Dataset excerpts:
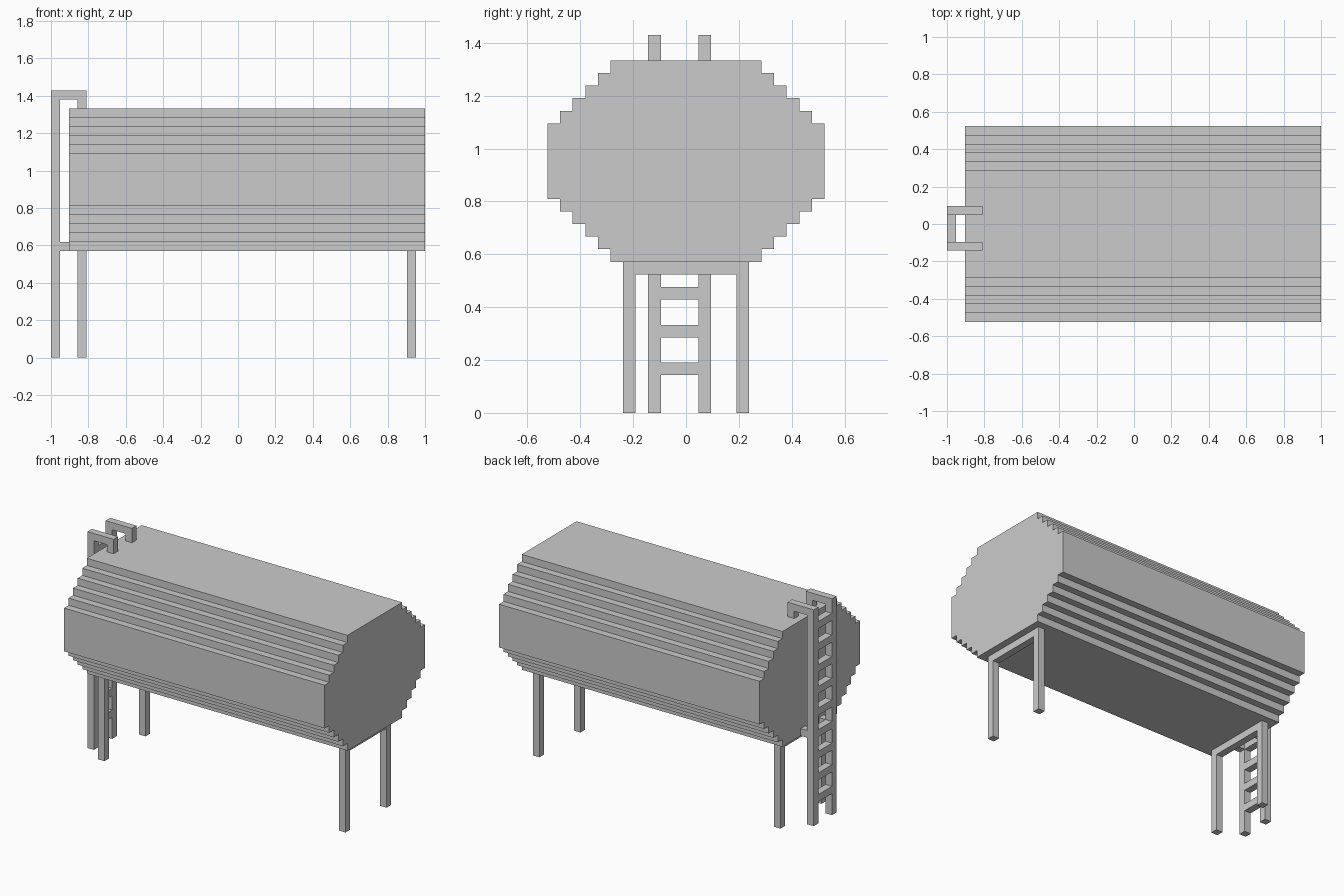
import bpy, bmesh
from mathutils import Vector

if "Cube" in bpy.data.objects:
    bpy.data.objects.remove(bpy.data.objects["Cube"])

U = 1 / 21  # grid step: the model is 42 steps long


def extrude_profile(name, points, offset):
    """Extrude a closed outline (in grid steps) along an offset vector."""
    bm = bmesh.new()
    face = bm.faces.new([bm.verts.new(Vector(p) * U) for p in points])
    geom = bmesh.ops.extrude_face_region(bm, geom=[face], use_keep_orig=True)["geom"]
    moved = [g for g in geom if isinstance(g, bmesh.types.BMVert)]
    bmesh.ops.translate(bm, verts=moved, vec=Vector(offset) * U)
    bmesh.ops.recalc_face_normals(bm, faces=bm.faces[:])
    mesh = bpy.data.meshes.new(name)
    bm.to_mesh(mesh)
    bm.free()
    obj = bpy.data.objects.new(name, mesh)
    bpy.context.collection.objects.link(obj)
    return obj


def box(name, x, y, z):
    """Box from (min, max) ranges in grid steps."""
    base = [(x[0], y[0], z[0]), (x[1], y[0], z[0]), (x[1], y[1], z[0]), (x[0], y[1], z[0])]
    return extrude_profile(name, base, (0, 0, z[1] - z[0]))


# Tank: stepped octagonal section, one quarter mirrored around the centre
quarter = [(11, 3)]
for i in range(5):
    quarter += [(10 - i, 3 + i), (10 - i, 4 + i)]
half = quarter + [(-y, z) for y, z in reversed(quarter)]
section = half + [(-y, -z) for y, z in half]
extrude_profile("tank", [(-19, y, 20 + z) for y, z in section], (40, 0, 0))

# Leg frames: two posts and a crossbar at each end
for end, x in (("left", -18), ("right", 19)):
    frame = [(-5, 0), (-4, 0), (-4, 11), (4, 11), (4, 0), (5, 0), (5, 12), (-5, 12)]
    extrude_profile(end + "_leg_frame", [(x, y, z) for y, z in frame], (1, 0, 0))

# Ladder rails: hooked over the tank top, with a brace to the tank end
rail = [(-21, 0), (-20, 0), (-20, 12), (-19, 12), (-19, 13), (-20, 13), (-20, 29),
        (-18, 29), (-18, 28), (-17, 28), (-17, 30), (-21, 30)]
for side, y in (("front", -3), ("back", 1)):
    extrude_profile(side + "_ladder_rail", [(x, y, z) for x, z in rail], (0, 1, 0))

# Ladder rungs
for i in range(1, 10):
    box(f"ladder_rung_{i}", (-21, -20), (-2, 1), (3 * i, 3 * i + 1))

Prompt:
Repeat exactly the lines above from the one with "return extrude_profile(name, base, (0, 0, z[1]" up to and including the one with "12), (-5, 12)]". No other line belongs in the reply.

Exercise solution:
    return extrude_profile(name, base, (0, 0, z[1] - z[0]))


# Tank: stepped octagonal section, one quarter mirrored around the centre
quarter = [(11, 3)]
for i in range(5):
    quarter += [(10 - i, 3 + i), (10 - i, 4 + i)]
half = quarter + [(-y, z) for y, z in reversed(quarter)]
section = half + [(-y, -z) for y, z in half]
extrude_profile("tank", [(-19, y, 20 + z) for y, z in section], (40, 0, 0))

# Leg frames: two posts and a crossbar at each end
for end, x in (("left", -18), ("right", 19)):
    frame = [(-5, 0), (-4, 0), (-4, 11), (4, 11), (4, 0), (5, 0), (5, 12), (-5, 12)]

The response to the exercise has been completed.